  9. Sherkow, J.S. & Greely, H.T. Annu. Rev. Genet. 49, 161–182 (2015).

    Article  CAS  Google Scholar 

  10. Guerrini, C.J., Majumder, M.A. & McGuire, A.L. Nat. Biotechnol. 34, 145–147 (2016).

    Article  CAS  Google Scholar 

  11. Feldman, R. Stanford Law Policy Rev. 26, 16–22 (2014).

    Google Scholar 

  12. Ledford, H. Nature 498, 281–282 (2013).

    Article  CAS  Google Scholar 

  13. Holbrook, T.R. & Janis, M.D. UC Irvine L. Rev. 5, 973 (2015).

    Google Scholar 

  14. Aboy, M., Liddell, K., Liddicoat, J. & Crespo, C. Nat. Biotechnol. 34, 1119–1123 (2016).

    Article  CAS  Google Scholar 

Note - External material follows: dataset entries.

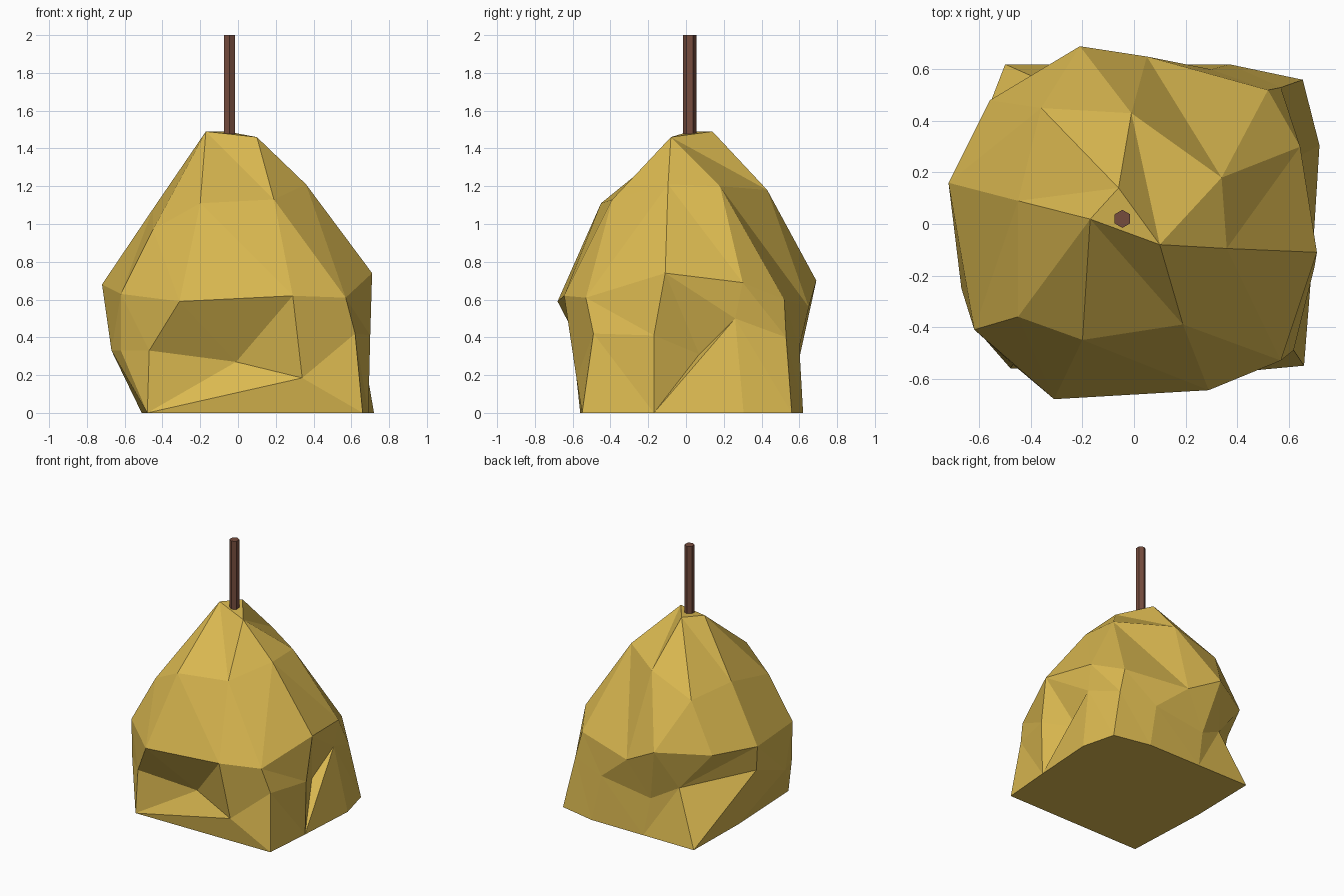
import bpy, bmesh, math

if "Cube" in bpy.data.objects:
    bpy.data.objects.remove(bpy.data.objects["Cube"])


def material(name, rgb):
    m = bpy.data.materials.new(name)
    m.diffuse_color = (*rgb, 1)
    m.use_nodes = True
    m.node_tree.nodes["Principled BSDF"].inputs["Base Color"].default_value = m.diffuse_color
    return m


straw = material("straw yellow", (0.70, 0.48, 0.08))
wood = material("dark brown wood", (0.18, 0.073, 0.048))

# Cross-section rings of the stack, each counter-clockwise from the left side
tip = [(-.17, .019, 1.49), (.1, -.08, 1.46), (-.06, .14, 1.49)]
shoulder = [(-.45, -.36, .97), (-.20, -.45, 1.11), (.19, -.39, 1.13), (.36, -.095, 1.21),
            (.34, .18, 1.2), (-.01, .43, 1.18), (-.36, .45, 1.05), (-.45, .09, 1.08)]
eaves = [(-.62, -.41, .63), (-.31, -.68, .59), (.29, -.645, .62), (.57, -.53, .61),
         (.71, -.11, .74), (.645, .30, .69), (.52, .52, .60), (.05, .65, .56),
         (-.21, .69, .70), (-.56, .48, .69), (-.72, .16, .68)]
waist = [(-.67, -.25, .33), (-.62, -.40, .33), (-.47, -.545, .33), (-.01, -.48, .27),
         (.34, -.58, .185), (.62, -.49, .42), (.70, -.17, .41), (.58, .07, .31),
         (.634, .26, .50), (.57, .53, .40), (.30, .60, .35), (-.12, .60, .29),
         (-.32, .54, .40), (-.69, .13, .48)]
base = [(x, y, 0) for x, y in [(-.48, -.56), (.66, -.55), (.69, -.17), (.72, .305), (.655, .56),
                               (.37, .62), (-.07, .62), (-.5, .62), (-.51, .09)]]


def angle(v):
    return math.atan2(v.co.y - .02, v.co.x + .045)


def stitch(bm, up, low):
    """Join two rings of different counts with triangles, walking by angle."""
    i = j = 0
    ua = [angle(v) for v in up] + [angle(up[0]) + math.tau]
    la = [angle(v) for v in low] + [angle(low[0]) + math.tau]
    while i < len(up) or j < len(low):
        u, l = up[i % len(up)], low[j % len(low)]
        if j == len(low) or (i < len(up) and ua[i + 1] < la[j + 1]):
            i += 1
            bm.faces.new((u, l, up[i % len(up)]))
        else:
            j += 1
            bm.faces.new((u, l, low[j % len(low)]))


def finish(bm, name, mat):
    bmesh.ops.recalc_face_normals(bm, faces=bm.faces[:])
    me = bpy.data.meshes.new(name)
    bm.to_mesh(me)
    bm.free()
    me.materials.append(mat)
    bpy.context.collection.objects.link(bpy.data.objects.new(name, me))


# Straw stack
bm = bmesh.new()
rings = [[bm.verts.new(p) for p in r] for r in (tip, shoulder, eaves, waist, base)]
for up, low in zip(rings, rings[1:]):
    stitch(bm, up, low)
bm.faces.new(rings[0])
bm.faces.new(rings[-1][::-1])
finish(bm, "hay_stack", straw)

# Six-sided centre pole
bm = bmesh.new()
bmesh.ops.create_cone(bm, cap_ends=True, segments=6, radius1=.035, radius2=.035, depth=.56)
bmesh.ops.translate(bm, verts=bm.verts[:], vec=(-.045, .02, 1.72))
finish(bm, "centre_pole", wood)
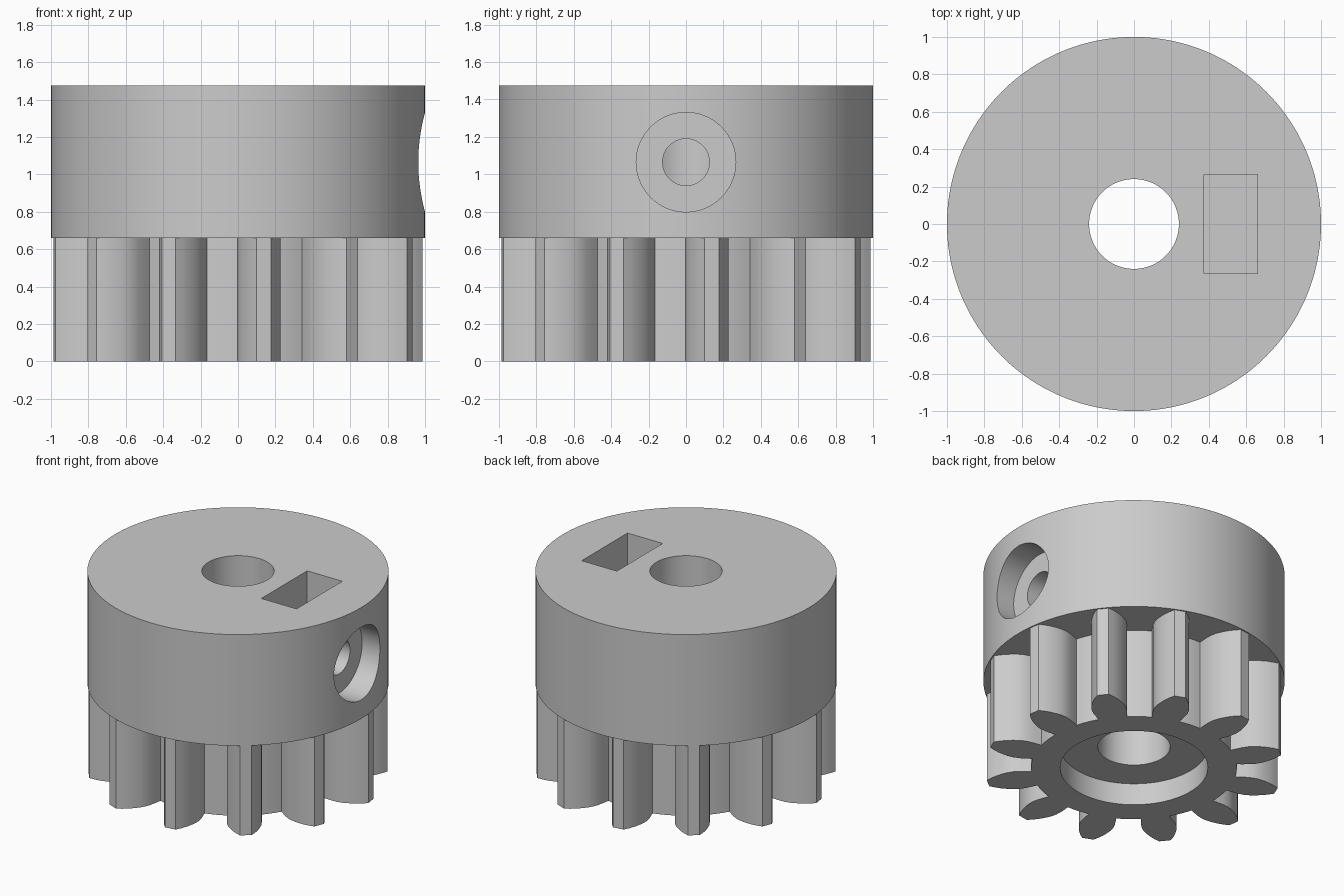
import bpy, bmesh
from math import pi, sin, cos, radians
from mathutils import Matrix, Vector

cube = bpy.data.objects.get("Cube")
if cube:
    bpy.data.objects.remove(cube, do_unlink=True)

TEETH = 12
BODY_BOTTOM, BODY_TOP = 0.66, 1.475
SCREW_Z = 1.065

grey = bpy.data.materials.new("plain grey")
grey.use_nodes = True
COLOUR = (0.6, 0.6, 0.6, 1)
grey.diffuse_color = COLOUR
grey.node_tree.nodes["Principled BSDF"].inputs["Base Color"].default_value = COLOUR


def make_object(name, bm):
    bmesh.ops.recalc_face_normals(bm, faces=bm.faces)
    mesh = bpy.data.meshes.new(name)
    bm.to_mesh(mesh)
    bm.free()
    mesh.materials.append(grey)
    obj = bpy.data.objects.new(name, mesh)
    bpy.context.collection.objects.link(obj)
    return obj


def prism(name, outline, z0, z1):
    """Extrude a flat outline from z0 up to z1."""
    bm = bmesh.new()
    face = bm.faces.new([bm.verts.new((p.x, p.y, z0)) for p in outline])
    top = bmesh.ops.extrude_face_region(bm, geom=[face])["geom"]
    verts = [v for v in top if isinstance(v, bmesh.types.BMVert)]
    bmesh.ops.translate(bm, verts=verts, vec=(0, 0, z1 - z0))
    return make_object(name, bm)


def circle(radius, count=128):
    return [Vector((radius * cos(2 * pi * i / count), radius * sin(2 * pi * i / count)))
            for i in range(count)]


def cylinder(name, radius, z0, z1, count=128):
    return prism(name, circle(radius, count), z0, z1)


def side_cylinder(name, radius, x0, x1):
    """Cylinder lying along x at the height of the screw."""
    obj = cylinder(name, radius, x0, x1, 64)
    obj.data.transform(Matrix.Translation((0, 0, SCREW_Z)) @ Matrix.Rotation(pi / 2, 4, 'Y'))
    return obj


def gear_outline():
    # One flank as (distance from axis, half width), root to tip
    flank = [(0.676, 0.095), (0.71, 0.103), (0.755, 0.112), (0.80, 0.116),
             (0.84, 0.111), (0.88, 0.099), (0.92, 0.083), (0.955, 0.064), (0.991, 0.039)]
    tooth = [Vector((r, -w)) for r, w in flank]
    tooth += [Vector((r, w)) for r, w in reversed(flank)]
    # Root arc up to the next tooth
    tooth += [Vector((0.683 * cos(radians(a)), 0.683 * sin(radians(a))))
              for a in (11.5, 15, 18.5)]
    outline = []
    for k in range(TEETH):
        turn = Matrix.Rotation(radians(-82 + k * 360 / TEETH), 2)
        outline += [turn @ p for p in tooth]
    return outline


def combine(target, other, operation):
    mod = target.modifiers.new(operation.lower(), 'BOOLEAN')
    mod.operation, mod.solver, mod.object = operation, 'EXACT', other
    bpy.context.view_layer.objects.active = target
    bpy.ops.object.modifier_apply(modifier=mod.name)
    bpy.data.objects.remove(other, do_unlink=True)


# Round hub joined to the toothed lower part
gear = cylinder("gear_with_hub", 1.0, BODY_BOTTOM, BODY_TOP, 160)
combine(gear, prism("teeth", gear_outline(), 0, BODY_BOTTOM + 0.06), 'UNION')

# Shaft bore and the wider recess underneath
combine(gear, cylinder("shaft_bore", 0.24, -0.1, 1.6), 'DIFFERENCE')
combine(gear, cylinder("bottom_recess", 0.49, -0.1, 0.16), 'DIFFERENCE')

# Screw hole with counterbore in the left side
combine(gear, side_cylinder("screw_hole", 0.125, 0, 1.1), 'DIFFERENCE')
combine(gear, side_cylinder("counterbore", 0.266, 0.82, 1.1), 'DIFFERENCE')

# Nut slot open at the top
slot = [Vector(p) for p in ((0.375, -0.265), (0.66, -0.265), (0.66, 0.265), (0.375, 0.265))]
combine(gear, prism("nut_slot", slot, 0.8, 1.6), 'DIFFERENCE')

# Smooth curved walls, sharp rims
bpy.ops.object.select_all(action='DESELECT')
gear.select_set(True)
bpy.context.view_layer.objects.active = gear
bpy.ops.object.shade_smooth_by_angle(angle=radians(30))
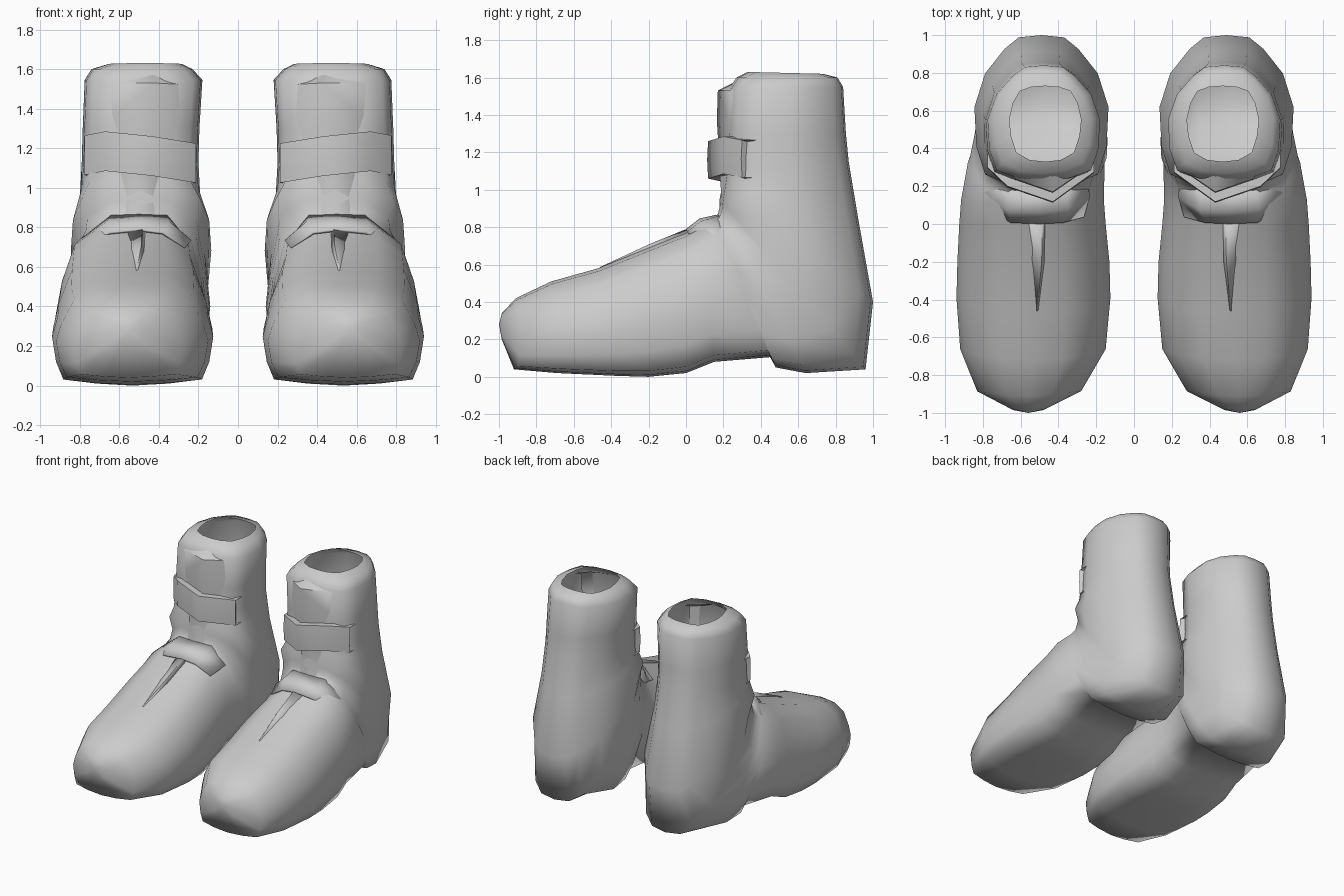
import bpy, bmesh, math

grey = bpy.data.materials.new("grey leather")
grey.diffuse_color = (0.6, 0.6, 0.6, 1)


def finish(name, bm, thickness=0.0, angle=50):
    """Turn a bmesh into a smooth object mirrored to the other foot."""
    bmesh.ops.recalc_face_normals(bm, faces=bm.faces)
    me = bpy.data.meshes.new(name)
    bm.to_mesh(me)
    bm.free()
    ob = bpy.data.objects.new(name, me)
    bpy.context.collection.objects.link(ob)
    me.materials.append(grey)
    if thickness:
        sol = ob.modifiers.new("thickness", 'SOLIDIFY')
        sol.thickness, sol.offset = thickness, 0
    mir = ob.modifiers.new("other foot", 'MIRROR')
    mir.use_mirror_merge = False
    bpy.ops.object.select_all(action='DESELECT')
    ob.select_set(True)
    bpy.context.view_layer.objects.active = ob
    bpy.ops.object.shade_smooth_by_angle(angle=math.radians(angle))
    return ob


def strip(name, rows, thickness=0.0, angle=55):
    """Sheet through rows of points, thickened."""
    bm = bmesh.new()
    grid = [[bm.verts.new(p) for p in row] for row in rows]
    for a, b in zip(grid, grid[1:]):
        for i in range(len(a) - 1):
            bm.faces.new((a[i], b[i], b[i + 1], a[i + 1]))
    finish(name, bm, thickness, angle)


# Half cross-sections (width, position from upper to lower edge)
FOOT = [(0, 0), (.42, .025), (.76, .15), (.93, .4), (1, .58), (.95, .8), (.86, .955), (.45, .985), (0, 1)]
SHAFT = [(0, 0), (.45, .02), (.84, .09), (.97, .27), (1, .53), (.84, .75), (.55, .91), (.34, .985), (0, 1)]

# Stations: upper/front y z, lower/back y z, inner x, outer x, foot-to-shaft blend, backward bow of the sides
STATIONS = [
    (-.985, .34, -.985, .20, .48, .64, 0, 0),
    (-.91, .42, -.92, .04, .28, .83, 0, .03),
    (-.72, .51, -.69, .02, .15, .92, 0, .04),
    (-.47, .58, -.37, .005, .125, .94, 0, .02),
    (-.20, .69, -.20, 0, .13, .935, 0, 0),
    (.00, .77, .00, .02, .15, .925, 0, 0),
    (.10, .82, .15, .08, .16, .915, .05, 0),
    (.15, .85, .45, .105, .155, .88, .1, 0),
    (.17, .87, .48, .05, .145, .87, .1, 0),
    (.18, .91, .64, .02, .14, .85, .15, 0),
    (.18, .95, .96, .04, .155, .82, .75, 0),
    (.19, 1.0, 1.0, .40, .135, .845, 1, 0),
    (.20, 1.05, .92, .85, .19, .80, 1, 0),
    (.21, 1.10, .87, 1.15, .20, .79, 1, 0),
    (.22, 1.30, .855, 1.30, .195, .785, 1, 0),
    (.23, 1.54, .84, 1.55, .18, .775, 1, 0),
    (.27, 1.60, .81, 1.60, .23, .74, .9, 0),
    (.33, 1.63, .73, 1.62, .28, .66, .5, 0),
]

# Boot shell: one bent tube from toe through heel to the open top
bm = bmesh.new()
rings = []
for ty, tz, by, bz, x0, x1, k, bow in STATIONS:
    half = [(f[0] + (s[0] - f[0]) * k, f[1] + (s[1] - f[1]) * k) for f, s in zip(FOOT, SHAFT)]
    loop = half + [(-w, t) for w, t in half[-2:0:-1]]
    cx, hw = (x0 + x1) / 2, (x1 - x0) / 2
    rings.append([bm.verts.new((cx + w * hw, ty + (by - ty) * t + bow * w * w, tz + (bz - tz) * t))
                  for w, t in loop])
n = len(rings[0])
for a, b in zip(rings, rings[1:]):
    for i in range(n):
        j = (i + 1) % n
        bm.faces.new((a[i], a[j], b[j], b[i]))
tip = bm.verts.new((.56, -1, .28))
for i in range(n):
    bm.faces.new((tip, rings[0][(i + 1) % n], rings[0][i]))
finish("boot_shell", bm, angle=110)

# Ankle strap wrapped around the front of the shaft, ends sunk into it
plan = [(.25, .34, 1.22), (.212, .275, 1.225), (.43, .118, 1.26), (.67, .20, 1.285), (.775, .30, 1.265), (.74, .35, 1.25)]
strip("ankle_strap", [[(x, y + .07, z) for x, y, z in plan],
                      [(x, y, z) for x, y, z in plan],
                      [(x, y - .005, z - .1) for x, y, z in plan],
                      [(x, y, z - .2) for x, y, z in plan],
                      [(x, y + .07, z - .2) for x, y, z in plan]])

# Tongue panel above the strap, closed at its top edge
strip("tongue", [[(.24, y + .13, z), (.43, y, z + .01), (.62, y + .065, z + .01), (.71, y + .13, z)]
                 for y, z in ((.25, 1.56), (.17, 1.52), (.165, 1.36), (.175, 1.20))])

# Lower tongue between the two straps
strip("lower_tongue", [[(.33, .28, z), (.43, y, z), (.56, y, z), (.65, .28, z)]
                       for y, z in ((.18, 1.10), (.19, .95), (.165, .85))])

# Instep strap over the top of the foot
strip("instep_strap", [
    [(.25, .30, .74), (.36, .18, .855), (.50, .165, .86), (.64, .18, .855), (.76, .31, .74)],
    [(.24, .14, .73), (.35, .08, .825), (.50, .075, .84), (.66, .08, .825), (.79, .17, .735)],
    [(.27, .04, .695), (.38, .01, .77), (.50, .005, .785), (.65, .01, .77), (.80, .10, .68)]], .014)

# Pleat flap on the vamp
strip("vamp_pleat", [
    [(.47, .02, .765), (.485, .02, .795), (.62, .02, .755)],
    [(.475, -.2, .68), (.49, -.2, .705), (.57, -.2, .675)],
    [(.508, -.46, .578), (.512, -.46, .584), (.518, -.46, .578)]], .005)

  15. Graff, G.D. et al. Nat. Biotechnol. 31, 404–410 (2013).

    Article  CAS  Google Scholar 

  16. Legal and Constitutional Affairs Legislation Committee, The Senate, Canberra, Australia. Patent Amendment (Human Genes and Biological Materials) Bill 2010 (September 2011).

  17. Burk, D.L. Notre Dame Law Rev. 90, 505–542 (2016).

    Google Scholar 

  18. Rai, A.K. & Sherkow, J.S. Nat. Biotechnol. 34, 292–294 (2016).

    Article  CAS  Google Scholar 

  19. American Intellectual Property Law Association. AIPLA Legislative Proposal and Report on Patent Eligible Subject Matter (2017).

  20. Lundberg, S. Vol. 2016 Natl. Law Rev. (2016)

  21. Thambisetty, S. Intellectual Property Quarterly (in the press).

  22. Christie, A.F.D. et al. John Marshall Rev. Intellect. Prop. Law 16, 21–43 (2016).

    Google Scholar 

  23. Huys, I., Matthijs, G. & Van Overwalle, G. Nat. Rev. Genet. 13, 441–448 (2012).

    Article  CAS  Google Scholar 

  24. USPTO. Nature-based products (USPTO, Alexandria, Virginia) (16 December 2014).

  25. D'Arcy v. Myriad Genetics, Inc. 355 ALR 100 (2015).

  26. Jefferson, O.A., Köllhofer, D., Ehrich, T.H. & Jefferson, R.A. Nat. Biotechnol. 31, 1086–1093 (2013).

    Article  CAS  Google Scholar 

  27. Bubela, T. et al. Nat. Biotechnol. 31, 202–206 (2013).

    Article  CAS  Google Scholar 

Download references

Author information

Authors and Affiliations


Corresponding author

Correspondence to Mateo Aboy.

Ethics declarations

Competing interests

The authors declare no competing financial interests.

Supplementary information

Rights and permissions

Reprints and Permissions

About this article

Verify currency and authenticity via CrossMark

Cite this article

Aboy, M., Liddicoat, J., Liddell, K. et al. After Myriad, what makes a gene patent claim 'markedly different' from nature?. Nat Biotechnol 35, 820–825 (2017).

Download citation

  • Published:

  • Issue Date:

  • DOI:

This article is cited by


Quick links

Nature Briefing

Sign up for the Nature Briefing newsletter — what matters in science, free to your inbox daily.

Get the most important science stories of the day, free in your inbox. Sign up for Nature Briefing